Titanic director James Cameron has confirmed his big-screen comeback will be a state-of-the-art science fiction movie filmed entirely in 3D.
Titanic won 11 Oscars, including best director and best film
Called Avatar, it uses a mix of live action and computer animation to tell the story of a group of humans battling the population of a distant planet.
Despite a cast of relative unknowns, the film is expected to cost $190m (£98m) to produce.
Titanic, released in 1997, is the most successful movie of all time.
Starring Leonardo Di Caprio and Kate Winslet, it made $1.8bn (£930m) at the global box office and won 11 Academy Awards - including best picture and best director.
But the film's protracted, effects-heavy shoot was troubled, and the budget spiralled to more than $200m (£104m) as the release date slipped.
Cameron told trade paper the Hollywood Reporter he hoped to avoid such problems on his next film.
"We are shooting only 31 days of live action, all on-stage," he said.
"It's controllable. No weather conditions.

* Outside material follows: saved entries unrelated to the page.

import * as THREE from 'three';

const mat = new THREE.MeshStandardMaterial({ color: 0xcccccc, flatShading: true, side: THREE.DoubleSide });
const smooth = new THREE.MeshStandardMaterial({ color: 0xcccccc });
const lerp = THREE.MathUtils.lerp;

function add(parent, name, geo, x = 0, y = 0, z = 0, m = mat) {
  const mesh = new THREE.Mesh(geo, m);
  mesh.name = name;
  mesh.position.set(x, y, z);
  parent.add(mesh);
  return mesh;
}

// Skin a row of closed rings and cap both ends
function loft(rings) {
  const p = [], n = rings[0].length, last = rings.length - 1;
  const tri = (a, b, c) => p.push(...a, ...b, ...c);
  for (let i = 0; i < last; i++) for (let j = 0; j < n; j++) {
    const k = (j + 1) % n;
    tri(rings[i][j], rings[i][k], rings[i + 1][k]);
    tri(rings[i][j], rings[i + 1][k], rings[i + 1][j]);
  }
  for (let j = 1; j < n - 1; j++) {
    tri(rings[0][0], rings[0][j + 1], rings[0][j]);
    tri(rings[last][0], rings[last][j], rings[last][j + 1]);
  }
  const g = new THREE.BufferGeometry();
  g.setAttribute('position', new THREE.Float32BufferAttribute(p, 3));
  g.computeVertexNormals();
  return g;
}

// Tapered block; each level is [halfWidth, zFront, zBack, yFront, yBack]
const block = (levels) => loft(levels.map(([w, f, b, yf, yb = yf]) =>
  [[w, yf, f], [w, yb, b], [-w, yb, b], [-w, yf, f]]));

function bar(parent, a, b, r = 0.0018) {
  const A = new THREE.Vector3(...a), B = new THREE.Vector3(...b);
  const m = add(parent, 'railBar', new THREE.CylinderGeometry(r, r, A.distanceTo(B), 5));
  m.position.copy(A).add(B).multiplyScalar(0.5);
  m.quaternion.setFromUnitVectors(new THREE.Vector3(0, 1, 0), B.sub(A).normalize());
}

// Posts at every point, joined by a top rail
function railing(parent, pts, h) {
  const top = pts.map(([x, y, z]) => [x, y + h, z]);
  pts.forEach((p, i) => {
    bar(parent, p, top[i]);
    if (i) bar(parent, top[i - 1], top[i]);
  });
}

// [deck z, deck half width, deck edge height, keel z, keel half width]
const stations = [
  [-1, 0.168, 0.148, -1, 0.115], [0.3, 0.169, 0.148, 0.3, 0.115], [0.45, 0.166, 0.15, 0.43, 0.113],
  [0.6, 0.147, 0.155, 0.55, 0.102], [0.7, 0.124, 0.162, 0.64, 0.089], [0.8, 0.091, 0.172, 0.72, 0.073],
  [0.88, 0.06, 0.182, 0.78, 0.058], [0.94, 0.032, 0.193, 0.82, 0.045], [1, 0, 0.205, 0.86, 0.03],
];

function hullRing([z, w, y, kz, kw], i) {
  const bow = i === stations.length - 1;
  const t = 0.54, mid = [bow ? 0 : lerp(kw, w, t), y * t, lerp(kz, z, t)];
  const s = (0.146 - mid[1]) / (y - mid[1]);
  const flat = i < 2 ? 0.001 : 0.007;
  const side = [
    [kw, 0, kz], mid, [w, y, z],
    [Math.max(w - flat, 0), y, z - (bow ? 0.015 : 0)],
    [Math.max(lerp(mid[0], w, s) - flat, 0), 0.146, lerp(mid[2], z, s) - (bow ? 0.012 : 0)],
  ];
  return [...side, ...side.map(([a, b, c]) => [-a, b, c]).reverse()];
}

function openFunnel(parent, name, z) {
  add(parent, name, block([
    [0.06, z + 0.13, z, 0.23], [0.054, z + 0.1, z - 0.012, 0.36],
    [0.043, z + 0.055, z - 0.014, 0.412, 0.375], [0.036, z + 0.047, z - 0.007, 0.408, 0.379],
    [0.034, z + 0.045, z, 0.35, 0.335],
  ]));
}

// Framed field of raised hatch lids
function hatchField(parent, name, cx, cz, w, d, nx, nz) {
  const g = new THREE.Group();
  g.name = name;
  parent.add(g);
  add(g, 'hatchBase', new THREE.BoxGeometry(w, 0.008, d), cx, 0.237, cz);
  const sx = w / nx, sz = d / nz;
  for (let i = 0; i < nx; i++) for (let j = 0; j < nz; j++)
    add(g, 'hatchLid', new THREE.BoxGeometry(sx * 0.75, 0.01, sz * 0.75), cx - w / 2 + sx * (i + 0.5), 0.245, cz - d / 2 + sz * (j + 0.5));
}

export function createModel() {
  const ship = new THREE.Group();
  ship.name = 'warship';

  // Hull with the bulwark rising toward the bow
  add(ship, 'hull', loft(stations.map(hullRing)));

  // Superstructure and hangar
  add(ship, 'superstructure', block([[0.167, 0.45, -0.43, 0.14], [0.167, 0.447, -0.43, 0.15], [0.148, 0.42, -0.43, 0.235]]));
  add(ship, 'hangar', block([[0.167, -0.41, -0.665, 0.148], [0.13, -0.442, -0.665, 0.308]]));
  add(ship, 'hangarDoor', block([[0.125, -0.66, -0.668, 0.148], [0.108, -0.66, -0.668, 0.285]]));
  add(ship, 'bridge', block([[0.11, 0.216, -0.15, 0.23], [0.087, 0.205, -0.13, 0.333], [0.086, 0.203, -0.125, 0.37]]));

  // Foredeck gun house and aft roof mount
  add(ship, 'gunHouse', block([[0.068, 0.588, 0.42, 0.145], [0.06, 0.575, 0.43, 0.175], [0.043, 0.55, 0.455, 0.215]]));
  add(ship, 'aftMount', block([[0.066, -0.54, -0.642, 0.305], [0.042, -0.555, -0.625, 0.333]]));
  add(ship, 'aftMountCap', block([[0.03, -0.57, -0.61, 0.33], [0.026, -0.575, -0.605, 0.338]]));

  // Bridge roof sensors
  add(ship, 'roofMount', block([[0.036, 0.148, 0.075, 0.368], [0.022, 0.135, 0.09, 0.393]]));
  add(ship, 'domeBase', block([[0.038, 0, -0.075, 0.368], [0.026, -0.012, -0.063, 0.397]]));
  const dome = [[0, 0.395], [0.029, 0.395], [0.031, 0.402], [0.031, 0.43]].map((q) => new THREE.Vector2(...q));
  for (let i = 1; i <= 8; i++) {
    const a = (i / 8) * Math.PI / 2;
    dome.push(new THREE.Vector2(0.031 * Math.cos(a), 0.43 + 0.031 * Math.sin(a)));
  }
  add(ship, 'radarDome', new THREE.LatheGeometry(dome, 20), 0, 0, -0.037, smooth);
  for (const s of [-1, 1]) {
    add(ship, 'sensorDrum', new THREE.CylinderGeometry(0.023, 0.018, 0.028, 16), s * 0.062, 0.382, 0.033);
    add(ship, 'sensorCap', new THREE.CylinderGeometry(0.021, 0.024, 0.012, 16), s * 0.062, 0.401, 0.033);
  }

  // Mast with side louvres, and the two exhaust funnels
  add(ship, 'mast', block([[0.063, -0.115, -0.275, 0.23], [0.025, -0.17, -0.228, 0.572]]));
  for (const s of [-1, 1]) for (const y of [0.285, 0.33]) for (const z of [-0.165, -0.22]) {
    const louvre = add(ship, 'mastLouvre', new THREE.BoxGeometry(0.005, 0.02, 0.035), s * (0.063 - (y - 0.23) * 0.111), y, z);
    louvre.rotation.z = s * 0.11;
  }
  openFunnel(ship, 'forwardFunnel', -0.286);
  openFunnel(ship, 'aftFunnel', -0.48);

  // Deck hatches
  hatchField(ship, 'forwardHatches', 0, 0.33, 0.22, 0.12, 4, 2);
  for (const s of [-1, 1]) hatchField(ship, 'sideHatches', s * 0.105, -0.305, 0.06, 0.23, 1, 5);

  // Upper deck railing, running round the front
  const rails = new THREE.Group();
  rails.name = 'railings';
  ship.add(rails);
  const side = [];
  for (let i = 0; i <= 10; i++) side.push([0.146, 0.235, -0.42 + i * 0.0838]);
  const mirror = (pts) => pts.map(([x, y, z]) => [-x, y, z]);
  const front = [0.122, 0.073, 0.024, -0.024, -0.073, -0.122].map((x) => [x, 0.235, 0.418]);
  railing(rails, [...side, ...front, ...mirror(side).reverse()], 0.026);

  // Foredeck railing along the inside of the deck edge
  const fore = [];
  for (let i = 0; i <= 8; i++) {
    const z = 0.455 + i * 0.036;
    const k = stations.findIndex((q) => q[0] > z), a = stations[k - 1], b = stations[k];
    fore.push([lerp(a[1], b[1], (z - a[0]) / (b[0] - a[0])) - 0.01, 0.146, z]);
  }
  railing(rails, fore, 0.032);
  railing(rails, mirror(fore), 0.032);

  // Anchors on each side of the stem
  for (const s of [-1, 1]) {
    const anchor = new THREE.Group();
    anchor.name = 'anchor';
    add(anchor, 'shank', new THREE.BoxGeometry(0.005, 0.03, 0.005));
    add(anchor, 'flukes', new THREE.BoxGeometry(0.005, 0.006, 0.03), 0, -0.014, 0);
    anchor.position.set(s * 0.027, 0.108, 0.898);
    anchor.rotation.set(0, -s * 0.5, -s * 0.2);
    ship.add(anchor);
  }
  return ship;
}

No water on this one."
But Avatar will still be expensive because of the ground-breaking computer animation Cameron hopes to use.
"We're going to blow you to the back wall of the theatre in a way you haven't seen for a long time," the 52-year-old director said.
"My goal is to rekindle those amazing mystical moments my generation felt when we first saw 2001: A Space Odyssey, or the next generation's Star Wars."
Filming is due to begin in April in Los Angeles, with Australian actor Sam Worthington in the lead role as 22-year-old planetary adventurer Jack Sully.
Cameron says he expects there to be 1,000 to 2,000 3D cinemas capable of screening the film when it is released in 2009.